I'm not a parent. But I love kids. I love other people's kids. I love teaching other people's kids.
So, why am I writing this Parent edition post? Well, I have all the respect in the world for parents and everything they do for their children. All parents want what's best for their children and will do whatever it takes to provide for them and keep them safe.
Unfortunately, in today's fast paced tech-world, it's the children who know the most about technology and how things work. Back in 1984, I remember being the one in the family that knew how to use the VCR when they first came out. *gasp, I'm old* I remember being a younger teacher and asking students to help me connect the computer to the projector. Children know. I had a student who, when 14 years old, reprogrammed his school's computer system to flash his name simultaneously on all the computers to wish him a happy birthday the year AFTER he left. We adults are often left behind in the circuit board's dust.
So parents, it's no wonder that you might be apprehensive about your child's school going BYOD or 1:1 or having more and more technology in the classroom. Your children will be doing all sorts of awesome things on the computer or tablet that will enhance their learning experience. But what about the stuff that isn't awesome? What about concerns of appropriate amount of screen time? What about all the dangerous apps out there that your child might be using? What about the potential of online bullying or worse?
Well, Common Sense Media is an amazing resource for parents that addresses these concerns and a whole lot more. There is a space dedicated to reviewing apps. A space dedicated to reviewing and rating movies / TV shows for appropriateness and, one of my favourites, an Essential Creativity Guide.

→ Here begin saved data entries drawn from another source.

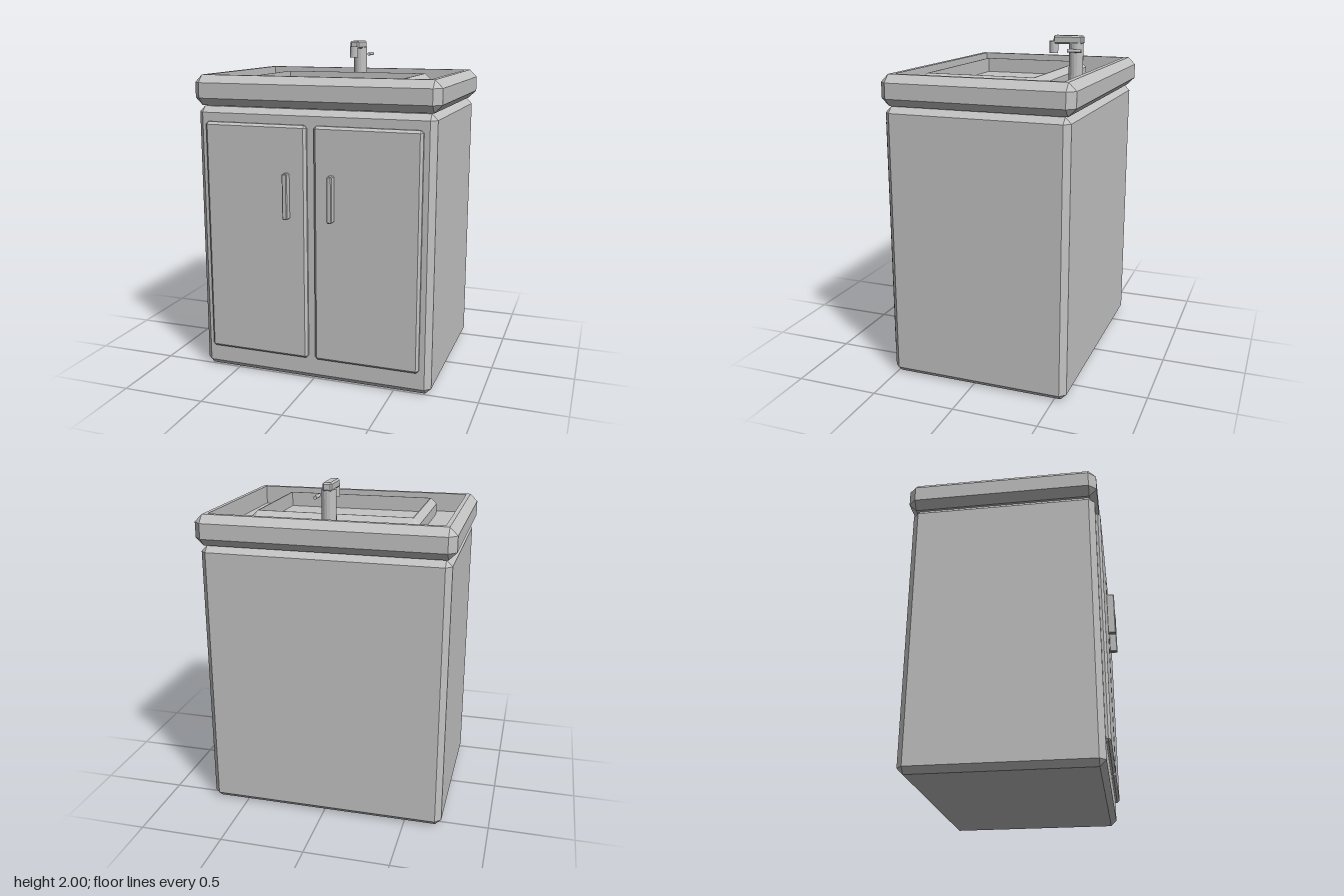
import * as THREE from 'three';

// Stacked rectangular sections [halfX, halfZ, y, cornerCut], capped at both ends, flat shaded
function loft(levels) {
  const rings = levels.map(([x, z, y, c]) => [
    [x, -(z - c)], [x, z - c], [x - c, z], [-(x - c), z],
    [-x, z - c], [-x, -(z - c)], [-(x - c), -z], [x - c, -z],
  ].map(([px, pz]) => new THREE.Vector3(px, y, pz)));
  const pos = [];
  const tri = (a, b, c) => {
    const area = b.clone().sub(a).cross(c.clone().sub(a)).length();
    if (area > 1e-9) for (const p of [a, b, c]) pos.push(p.x, p.y, p.z);
  };
  for (let i = 0; i + 1 < rings.length; i++) {
    for (let j = 0; j < 8; j++) {
      const k = (j + 1) % 8, lo = rings[i], hi = rings[i + 1];
      tri(lo[j], hi[j], lo[k]);
      tri(lo[k], hi[j], hi[k]);
    }
  }
  const first = rings[0], last = rings[rings.length - 1];
  for (let j = 1; j < 7; j++) {
    tri(first[0], first[j], first[j + 1]);
    tri(last[0], last[j + 1], last[j]);
  }
  const geo = new THREE.BufferGeometry();
  geo.setAttribute('position', new THREE.Float32BufferAttribute(pos, 3));
  geo.computeVertexNormals();
  return geo;
}

// Sections of a chamfered block, from bottom to top
const blockLevels = (hx, hz, y0, y1, b) => [
  [hx - b, hz - b, y0, 0], [hx, hz, y0 + b, b], [hx, hz, y1 - b, b], [hx - b, hz - b, y1, 0],
];

export function createModel() {
  const group = new THREE.Group();
  const grey = new THREE.MeshStandardMaterial({ color: 0xc4c4c4 });
  grey.name = 'light grey';

  const add = (name, geo, x = 0, y = 0, z = 0, parent = group) => {
    const mesh = new THREE.Mesh(geo, grey);
    mesh.name = name;
    mesh.position.set(x, y, z);
    parent.add(mesh);
    return mesh;
  };
  const block = (name, x0, x1, y0, y1, z0, z1, b, parent) =>
    add(name, loft(blockLevels((x1 - x0) / 2, (z1 - z0) / 2, y0, y1, b)),
      (x0 + x1) / 2, 0, (z0 + z1) / 2, parent);
  const rod = (r, h, sides = 16) => {
    const geo = new THREE.CylinderGeometry(r, r, h, sides).toNonIndexed();
    geo.computeVertexNormals();
    return geo;
  };

  // Cabinet body
  block('cabinet', -0.722, 0.722, 0, 1.632, -0.57, 0.52, 0.035);

  // Doors and their handles
  for (const [side, x0, x1, hx] of [['right', -0.66, -0.025, -0.14], ['left', 0.02, 0.655, 0.132]]) {
    block(side + 'Door', x0, x1, 0.14, 1.545, 0.5, 0.548, 0.015);
    block(side + 'Handle', hx - 0.015, hx + 0.015, 1.0, 1.27, 0.545, 0.595, 0.005);
  }

  // Countertop with raised rim and sunken floor
  add('countertop', loft([
    ...blockLevels(0.745, 0.567, 1.635, 1.815, 0.045),
    [0.675, 0.493, 1.815, 0], [0.675, 0.493, 1.7, 0],
  ]), 0, 0, -0.032);

  // Basin standing on the sunken floor
  add('basin', loft([
    [0.5, 0.3625, 1.69, 0.036], [0.5, 0.3625, 1.765, 0.036], [0.464, 0.3265, 1.8, 0],
    [0.458, 0.3205, 1.8, 0], [0.458, 0.3205, 1.71, 0],
  ]), 0, 0, 0.0375);

  // Faucet
  const faucet = new THREE.Group();
  faucet.name = 'faucet';
  group.add(faucet);
  add('faucetColumn', rod(0.043, 0.265), 0, 1.8275, -0.39, faucet);
  block('spout', -0.028, 0.028, 1.95, 2.0, -0.435, -0.255, 0.009, faucet);
  add('spoutTip', rod(0.027, 0.07), 0, 1.93, -0.25, faucet);
  add('lever', rod(0.01, 0.085, 12), 0.067, 1.915, -0.397, faucet).rotation.x = Math.PI / 2;

  return group;
}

While I work on additional support and ideas for parents, my biggest suggestion for any parent is to research research research. I encourage you to follow the rabbit holes you'll fall into in Common Sense Media. They have answers to your questions and suggestions of how you can help you child navigate their interaction with technology at home and wouldn't that be a great Total Tech-Over?